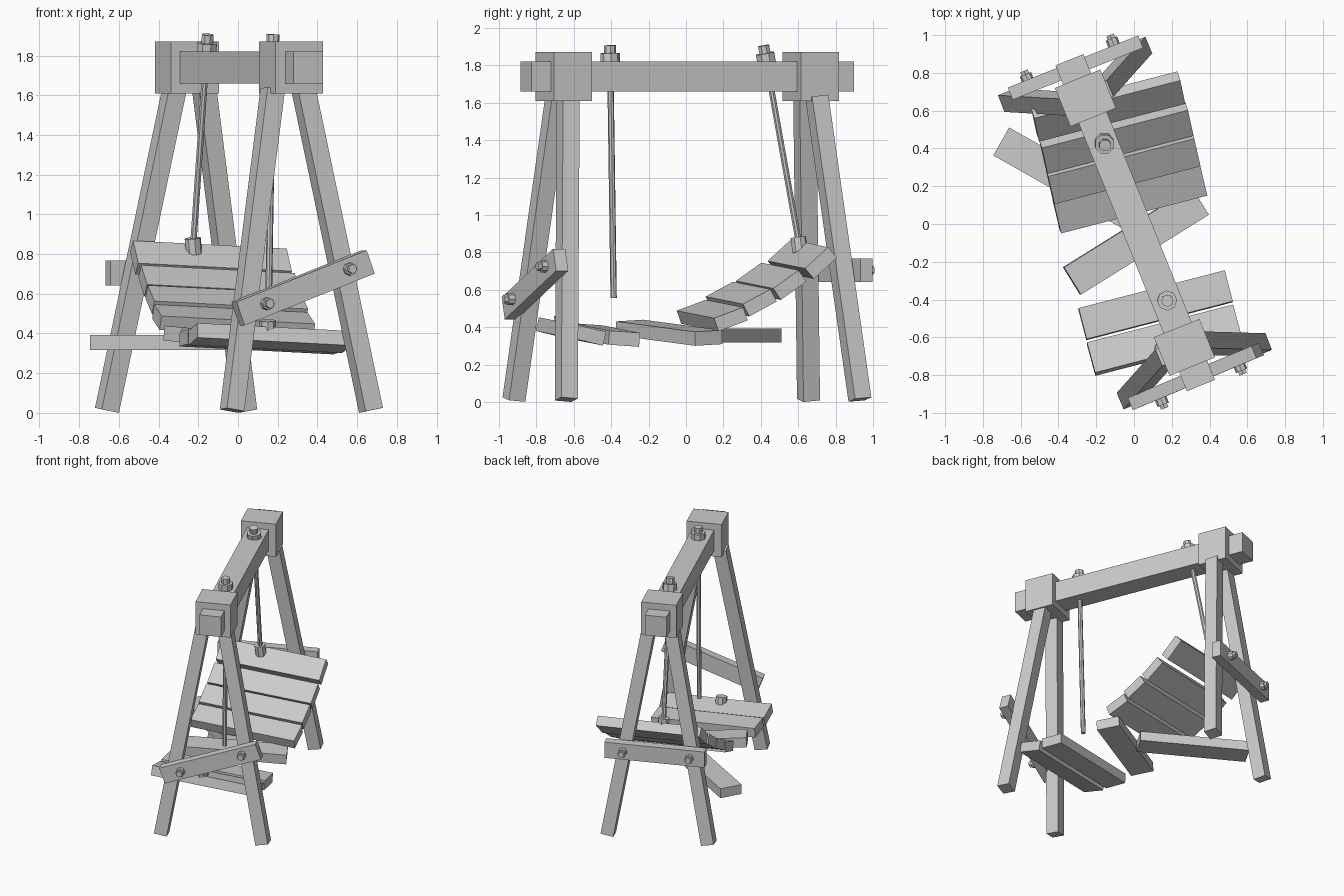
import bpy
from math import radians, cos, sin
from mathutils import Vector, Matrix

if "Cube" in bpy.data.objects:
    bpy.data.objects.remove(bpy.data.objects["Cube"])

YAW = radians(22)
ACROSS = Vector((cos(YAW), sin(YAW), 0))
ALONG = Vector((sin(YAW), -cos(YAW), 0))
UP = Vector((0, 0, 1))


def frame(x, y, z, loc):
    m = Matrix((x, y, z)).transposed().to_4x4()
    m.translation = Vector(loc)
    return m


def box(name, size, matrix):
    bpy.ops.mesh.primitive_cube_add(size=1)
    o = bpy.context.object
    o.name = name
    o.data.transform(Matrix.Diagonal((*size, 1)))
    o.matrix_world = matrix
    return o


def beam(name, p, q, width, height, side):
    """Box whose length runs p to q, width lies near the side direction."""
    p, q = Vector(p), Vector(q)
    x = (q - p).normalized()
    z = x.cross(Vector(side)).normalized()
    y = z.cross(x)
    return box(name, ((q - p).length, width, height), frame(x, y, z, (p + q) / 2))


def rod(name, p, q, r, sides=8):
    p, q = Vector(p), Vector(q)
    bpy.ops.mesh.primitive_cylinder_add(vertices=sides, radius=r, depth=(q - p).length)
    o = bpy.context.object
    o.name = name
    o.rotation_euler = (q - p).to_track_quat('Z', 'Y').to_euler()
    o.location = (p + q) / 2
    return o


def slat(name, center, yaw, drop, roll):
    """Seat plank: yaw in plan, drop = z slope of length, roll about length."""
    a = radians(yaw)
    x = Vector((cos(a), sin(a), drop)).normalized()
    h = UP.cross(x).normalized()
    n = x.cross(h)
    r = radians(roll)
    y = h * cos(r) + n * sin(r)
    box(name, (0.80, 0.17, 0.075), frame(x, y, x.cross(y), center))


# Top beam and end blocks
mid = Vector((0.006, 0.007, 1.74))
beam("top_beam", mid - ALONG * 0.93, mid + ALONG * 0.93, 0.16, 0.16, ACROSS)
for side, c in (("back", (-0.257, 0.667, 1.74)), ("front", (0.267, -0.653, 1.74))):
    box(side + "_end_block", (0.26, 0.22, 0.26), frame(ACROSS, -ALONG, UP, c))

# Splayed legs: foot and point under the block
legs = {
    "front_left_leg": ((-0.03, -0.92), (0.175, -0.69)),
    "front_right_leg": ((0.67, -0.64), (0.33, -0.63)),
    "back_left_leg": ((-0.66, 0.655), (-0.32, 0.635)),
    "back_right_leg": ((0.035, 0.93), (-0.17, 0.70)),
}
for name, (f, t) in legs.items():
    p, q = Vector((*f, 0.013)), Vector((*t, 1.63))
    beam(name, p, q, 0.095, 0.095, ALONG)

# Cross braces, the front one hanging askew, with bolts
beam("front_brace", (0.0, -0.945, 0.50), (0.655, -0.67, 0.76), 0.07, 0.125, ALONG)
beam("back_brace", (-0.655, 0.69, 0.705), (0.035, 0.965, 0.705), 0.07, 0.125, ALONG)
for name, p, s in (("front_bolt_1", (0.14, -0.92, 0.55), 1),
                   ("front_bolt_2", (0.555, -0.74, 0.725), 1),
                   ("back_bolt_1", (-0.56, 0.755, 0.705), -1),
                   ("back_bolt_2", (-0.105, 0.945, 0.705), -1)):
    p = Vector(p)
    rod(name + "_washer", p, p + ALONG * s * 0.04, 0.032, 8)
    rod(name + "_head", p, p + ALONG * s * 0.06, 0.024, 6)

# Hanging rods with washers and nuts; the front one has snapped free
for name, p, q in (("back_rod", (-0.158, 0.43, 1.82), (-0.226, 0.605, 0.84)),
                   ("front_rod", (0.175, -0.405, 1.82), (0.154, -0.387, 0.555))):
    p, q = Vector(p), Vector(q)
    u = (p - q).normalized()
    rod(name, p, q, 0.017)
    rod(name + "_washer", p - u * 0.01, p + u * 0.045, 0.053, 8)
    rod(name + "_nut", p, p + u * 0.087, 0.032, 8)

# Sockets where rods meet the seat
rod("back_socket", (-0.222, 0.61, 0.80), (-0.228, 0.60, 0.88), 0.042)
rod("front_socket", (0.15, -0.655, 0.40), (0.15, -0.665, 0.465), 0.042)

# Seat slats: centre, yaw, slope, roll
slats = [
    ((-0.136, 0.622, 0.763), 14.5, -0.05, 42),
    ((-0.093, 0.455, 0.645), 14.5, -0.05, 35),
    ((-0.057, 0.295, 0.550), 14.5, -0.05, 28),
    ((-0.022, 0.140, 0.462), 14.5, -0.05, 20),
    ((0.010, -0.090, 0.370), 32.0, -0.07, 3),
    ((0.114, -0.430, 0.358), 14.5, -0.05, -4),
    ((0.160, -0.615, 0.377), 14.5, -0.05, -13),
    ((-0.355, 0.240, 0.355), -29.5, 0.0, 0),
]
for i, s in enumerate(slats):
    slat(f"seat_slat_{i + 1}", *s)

• WHAT TO PRODUCE
Search the lines above for the string "ALONG" and copy each line that has it.

• RESPONSE AREA
ALONG = Vector((sin(YAW), -cos(YAW), 0))
beam("top_beam", mid - ALONG * 0.93, mid + ALONG * 0.93, 0.16, 0.16, ACROSS)
    box(side + "_end_block", (0.26, 0.22, 0.26), frame(ACROSS, -ALONG, UP, c))
    beam(name, p, q, 0.095, 0.095, ALONG)
beam("front_brace", (0.0, -0.945, 0.50), (0.655, -0.67, 0.76), 0.07, 0.125, ALONG)
beam("back_brace", (-0.655, 0.69, 0.705), (0.035, 0.965, 0.705), 0.07, 0.125, ALONG)
    rod(name + "_washer", p, p + ALONG * s * 0.04, 0.032, 8)
    rod(name + "_head", p, p + ALONG * s * 0.06, 0.024, 6)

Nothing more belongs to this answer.